  16. O’Hanlon JF (1984) Driving performance under the influence of drugs: rationale for, and application of, a new test. BJCP Br J Clin Pharmacol 18(Suppl 1):121s–129sGoogle Scholar
  17. Parrott AC (2004) Is ecstasy MDMA? A review of the proportion of ecstasy tablets containing MDMA, their dosage levels, and the changing perceptions of purity. Psychopharmacology 173:234–241PubMedCrossRefGoogle Scholar
  18. Ramaekers JG, Kuypers KP (2006) Acute effects of 3,4-methylenedioxymethamphetamine (MDMA) on behavioral measures of impulsivity: alone and in combination with alcohol. Neuropsychopharmacology Official Publication of the American College of Neuropsychopharmacology 31:1048–1055PubMedGoogle Scholar
  19. Ramaekers JG, Kuypers KPC, Samyn N (2006) Stimulant effects of MDMA 75 mg and methylphenidate 20 mg on actual driving during intoxication and withdrawal. Addiction (in press)Google Scholar
  20. Ramaekers JG, Robbe HWJ, O’Hanlon JF (2000) Marijuana, alcohol and actual driving performance. Hum Psychopharmacol 15:551–558PubMedCrossRefGoogle Scholar
  21. Read N, Ward N, Parkes A (2000) The role of dynamic tests in assessing the fitness to drive of healthy and cognitively impaired elderly. J Traffic Med 28:34S–35SGoogle Scholar
  22. Riley SC, James C, Gregory D, Dingle H, Cadger M (2001) Patterns of recreational drug use at dance events in Edinburgh, Scotland. Addiction (Abingdon, England) 96:1035–1047Google Scholar
  23. Schifano F (1995) Dangerous driving and MDMA (“ecstasy”) abuse. Journal Serotonin Res 1:53–57Google Scholar
  24. Topp L, Hando J, Dillon P, Roche A, Solowij N (1999) Ecstasy use in Australia: patterns of use and associated harm. Drug Alcohol Depend 55:105–115PubMedCrossRefGoogle Scholar
  25. World Medical Organization. Declaration of Helsinki. Br Med J (7 December) 1996;313(7070):1448–1499Google Scholar
  26. Zijlstra F (1993) Efficiency in work behavior. A design approach for modern tools. University of Technology, Delft, The NetherlandsGoogle Scholar

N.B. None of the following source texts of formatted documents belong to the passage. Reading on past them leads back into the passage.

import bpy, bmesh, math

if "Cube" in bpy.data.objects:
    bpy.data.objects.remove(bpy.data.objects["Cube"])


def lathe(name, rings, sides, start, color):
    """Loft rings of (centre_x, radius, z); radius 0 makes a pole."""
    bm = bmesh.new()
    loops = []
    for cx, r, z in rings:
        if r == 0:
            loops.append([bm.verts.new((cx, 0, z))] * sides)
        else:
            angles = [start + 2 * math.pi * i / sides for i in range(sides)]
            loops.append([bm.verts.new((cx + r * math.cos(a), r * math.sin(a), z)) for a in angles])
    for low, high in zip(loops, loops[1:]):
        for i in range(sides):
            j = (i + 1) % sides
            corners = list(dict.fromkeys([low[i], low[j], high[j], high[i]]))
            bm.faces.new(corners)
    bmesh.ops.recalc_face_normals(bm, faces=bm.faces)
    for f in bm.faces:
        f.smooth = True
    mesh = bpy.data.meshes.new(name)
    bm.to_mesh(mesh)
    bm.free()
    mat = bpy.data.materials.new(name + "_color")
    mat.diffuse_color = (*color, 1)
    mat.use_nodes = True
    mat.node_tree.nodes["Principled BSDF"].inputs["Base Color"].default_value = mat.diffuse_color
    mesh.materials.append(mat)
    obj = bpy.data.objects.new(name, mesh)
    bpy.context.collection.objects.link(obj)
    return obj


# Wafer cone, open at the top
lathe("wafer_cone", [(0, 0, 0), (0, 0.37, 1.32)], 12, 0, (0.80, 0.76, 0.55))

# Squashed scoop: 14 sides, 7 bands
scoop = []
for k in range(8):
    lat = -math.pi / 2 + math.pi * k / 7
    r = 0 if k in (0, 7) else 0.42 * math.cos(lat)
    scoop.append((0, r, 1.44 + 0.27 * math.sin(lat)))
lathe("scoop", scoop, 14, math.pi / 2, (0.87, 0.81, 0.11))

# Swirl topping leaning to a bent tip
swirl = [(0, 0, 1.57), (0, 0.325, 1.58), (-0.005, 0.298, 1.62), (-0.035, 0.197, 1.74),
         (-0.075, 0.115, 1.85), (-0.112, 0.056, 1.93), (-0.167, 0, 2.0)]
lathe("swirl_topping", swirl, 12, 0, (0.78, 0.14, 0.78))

Copyright information

© Springer-Verlag 2006

Authors and Affiliations

  • K. P. C. Kuypers
    • 1
    Email author
  • N. Samyn
    • 2
  • J. G. Ramaekers
    • 1
  1. 1.Experimental Psychopharmacology Unit, Department of Neurocognition, Faculty of PsychologyMaastricht UniversityMaastrichtThe Netherlands
  2. 2.Federal Public Service JusticeNational Institute of Criminalistics and Criminology (NICC)BrusselsBelgium

Personalised recommendations